Directions: Take the lines of the data below from the very first through the line containing "h = interp(SECTION, t)" and output them exactly, pictures excluded.

Exercise inputs:
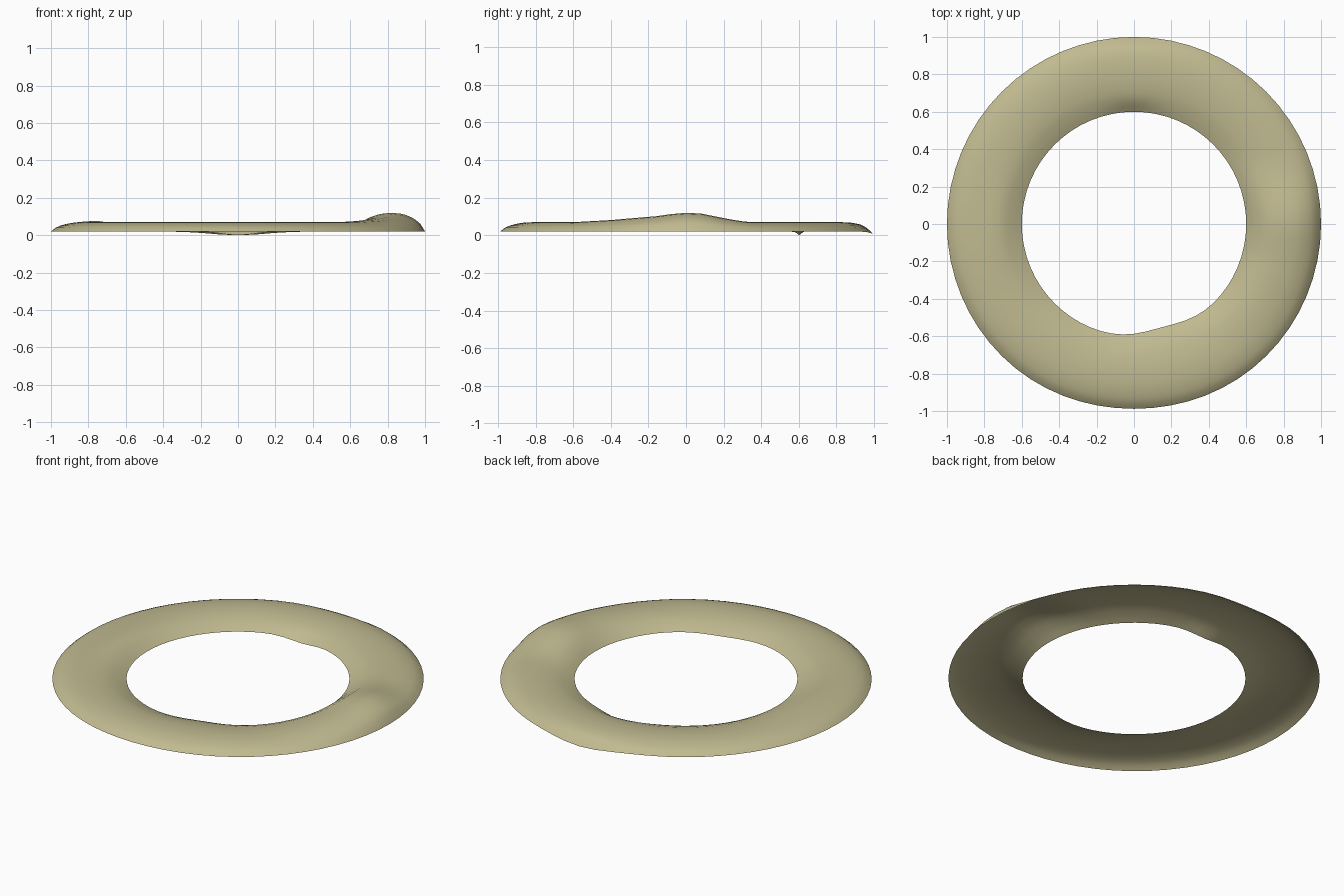
import bpy, bmesh, math

if "Cube" in bpy.data.objects:
    bpy.data.objects.remove(bpy.data.objects["Cube"])

SEG, RINGS = 64, 16
# radial section: (fraction of width from inner to outer edge, height above rim)
SECTION = [(0, 0), (.1, .018), (.25, .037), (.4, .047), (.55, .05), (.7, .047),
           (.8, .04), (.9, .028), (.95, .018), (1, 0)]
# swelling on the right side, by y position
SWELL = [(-.6, 0), (-.4, .22), (-.3, .4), (-.15, .65), (-.05, .95), (0, 1),
         (.1, .9), (.2, .4), (.33, 0)]


def interp(table, x):
    if x <= table[0][0]:
        return table[0][1]
    for (x0, y0), (x1, y1) in zip(table, table[1:]):
        if x <= x1:
            return y0 + (y1 - y0) * (x - x0) / (x1 - x0)
    return table[-1][1]


def bell(d, width):
    return math.exp(-(d / width) ** 2)


def angle_diff(a, deg):
    return (a - math.radians(deg) + math.pi) % (2 * math.pi) - math.pi


# Ring: an open, thin curved sheet with a swelling and slightly uneven edges
bm = bmesh.new()
rows = []
for i in range(SEG):
    a = 2 * math.pi * i / SEG
    c, s = math.cos(a), math.sin(a)
    inner = .6 - .028 * bell(angle_diff(a, 285), .3)
    outer = 1 - .012 * bell(angle_diff(a, 270), .5)
    row = []
    for j in range(RINGS + 1):
        t = j / RINGS
        r = inner + (outer - inner) * t
        h = interp(SECTION, t)
        if c > 0:
            h *= 1 + interp(SWELL, r * s)
        h *= 1 + .3 * bell(angle_diff(a, 180), .4) * bell(t - .25, .25)
        # both edges dip at the back
        dip = .02 * bell(angle_diff(a, 90), .2) * (bell(t, .1) + bell(t - 1, .1))
        row.append(bm.verts.new((r * c, r * s, .02 + h - dip)))
    rows.append(row)
for i in range(SEG):
    p, q = rows[i], rows[(i + 1) % SEG]
    for j in range(RINGS):
        bm.faces.new((p[j], p[j + 1], q[j + 1], q[j]))
for f in bm.faces:
    f.smooth = True
mesh = bpy.data.meshes.new("ring_sheet")
bm.to_mesh(mesh)
bm.free()
ring = bpy.data.objects.new("ring_sheet", mesh)
bpy.context.collection.objects.link(ring)

mat = bpy.data.materials.new("sand")
mat.diffuse_color = (.53, .49, .28, 1)
mat.use_nodes = True
mat.node_tree.nodes["Principled BSDF"].inputs["Base Color"].default_value = mat.diffuse_color
mesh.materials.append(mat)
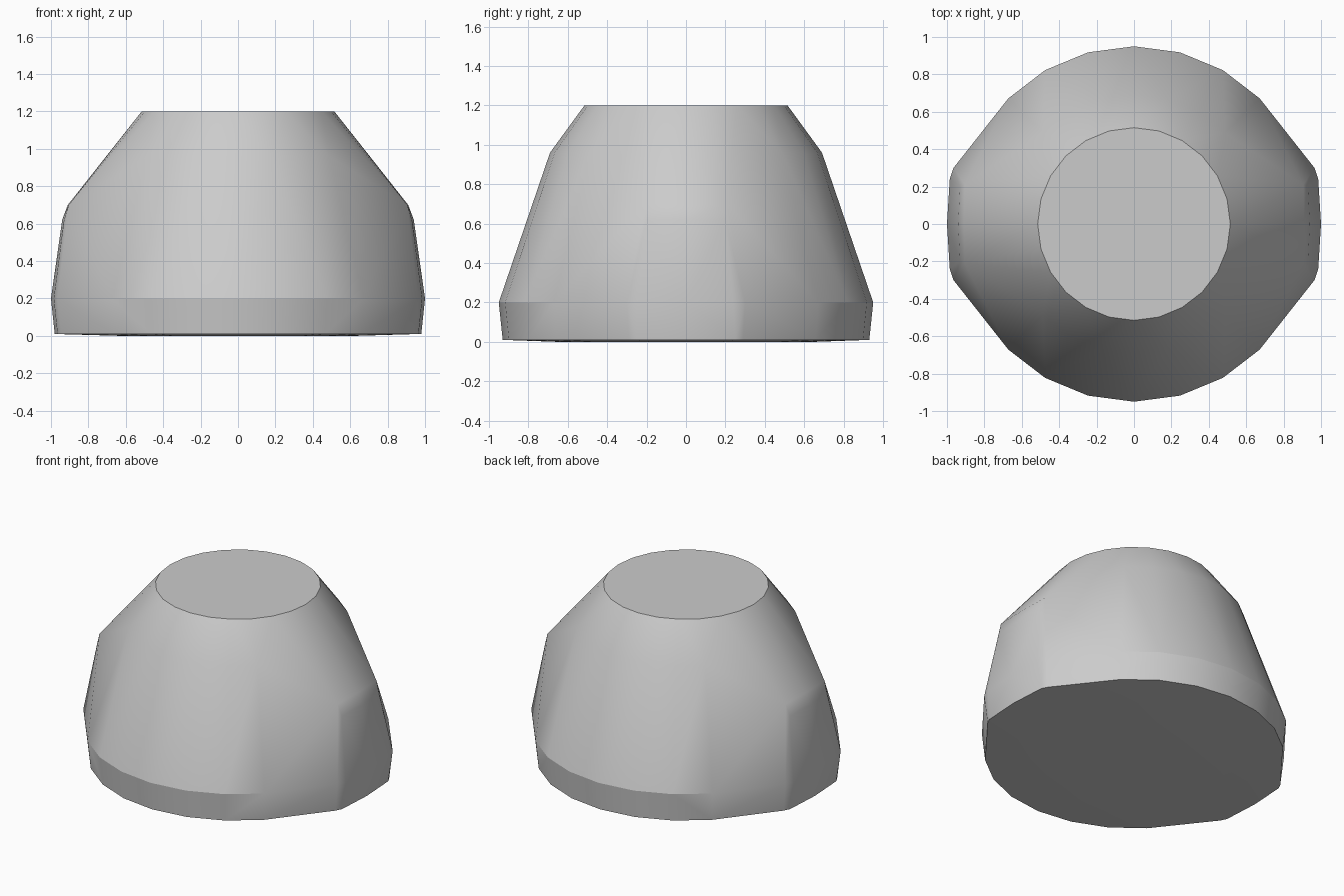
import bpy, bmesh, math

if "Cube" in bpy.data.objects:
    bpy.data.objects.remove(bpy.data.objects["Cube"])

bm = bmesh.new()

def ring(r, z, skip_sides=False):
    # 24-step circle; optionally leave out the two side sectors
    for i in range(24):
        a = math.radians(15 * i)
        if skip_sides and abs(math.cos(a)) > 0.72:
            continue
        bm.verts.new((r * math.cos(a), r * math.sin(a), z))

# Rounded body levels
ring(0.65, 0.0)
ring(0.93, 0.01, True)
ring(0.95, 0.2, True)
ring(0.69, 0.96, True)
ring(0.515, 1.2)

# Side bulges, mirrored in x and y
side = [(0.98, 0.0, 0.01), (0.965, 0.25, 0.01), (0.945, 0.29, 0.01),
        (1.0, 0.0, 0.2), (0.985, 0.24, 0.2), (0.965, 0.30, 0.2),
        (0.94, 0.0, 0.62), (0.93, 0.20, 0.62),
        (0.91, 0.0, 0.7), (0.905, 0.21, 0.7)]
for x, y, z in side:
    for sx in (-1, 1):
        for sy in ((-1, 1) if y else (1,)):
            bm.verts.new((sx * x, sy * y, z))

# Wrap the levels in one faceted skin
res = bmesh.ops.convex_hull(bm, input=bm.verts[:])
junk = {g for g in res["geom_interior"] + res["geom_unused"]
        if isinstance(g, bmesh.types.BMVert)}
bmesh.ops.delete(bm, geom=list(junk), context='VERTS')
bmesh.ops.dissolve_limit(bm, angle_limit=math.radians(0.5),
                         verts=bm.verts[:], edges=bm.edges[:])
bmesh.ops.recalc_face_normals(bm, faces=bm.faces[:])

me = bpy.data.meshes.new("rounded_body")
bm.to_mesh(me)
bm.free()
body = bpy.data.objects.new("rounded_body", me)
bpy.context.collection.objects.link(body)

# Smooth the curved sides, keep facet edges
bpy.context.view_layer.objects.active = body
body.select_set(True)
bpy.ops.object.shade_smooth_by_angle(angle=math.radians(20))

Exercise output:
import bpy, bmesh, math

if "Cube" in bpy.data.objects:
    bpy.data.objects.remove(bpy.data.objects["Cube"])

SEG, RINGS = 64, 16
# radial section: (fraction of width from inner to outer edge, height above rim)
SECTION = [(0, 0), (.1, .018), (.25, .037), (.4, .047), (.55, .05), (.7, .047),
           (.8, .04), (.9, .028), (.95, .018), (1, 0)]
# swelling on the right side, by y position
SWELL = [(-.6, 0), (-.4, .22), (-.3, .4), (-.15, .65), (-.05, .95), (0, 1),
         (.1, .9), (.2, .4), (.33, 0)]


def interp(table, x):
    if x <= table[0][0]:
        return table[0][1]
    for (x0, y0), (x1, y1) in zip(table, table[1:]):
        if x <= x1:
            return y0 + (y1 - y0) * (x - x0) / (x1 - x0)
    return table[-1][1]


def bell(d, width):
    return math.exp(-(d / width) ** 2)


def angle_diff(a, deg):
    return (a - math.radians(deg) + math.pi) % (2 * math.pi) - math.pi


# Ring: an open, thin curved sheet with a swelling and slightly uneven edges
bm = bmesh.new()
rows = []
for i in range(SEG):
    a = 2 * math.pi * i / SEG
    c, s = math.cos(a), math.sin(a)
    inner = .6 - .028 * bell(angle_diff(a, 285), .3)
    outer = 1 - .012 * bell(angle_diff(a, 270), .5)
    row = []
    for j in range(RINGS + 1):
        t = j / RINGS
        r = inner + (outer - inner) * t
        h = interp(SECTION, t)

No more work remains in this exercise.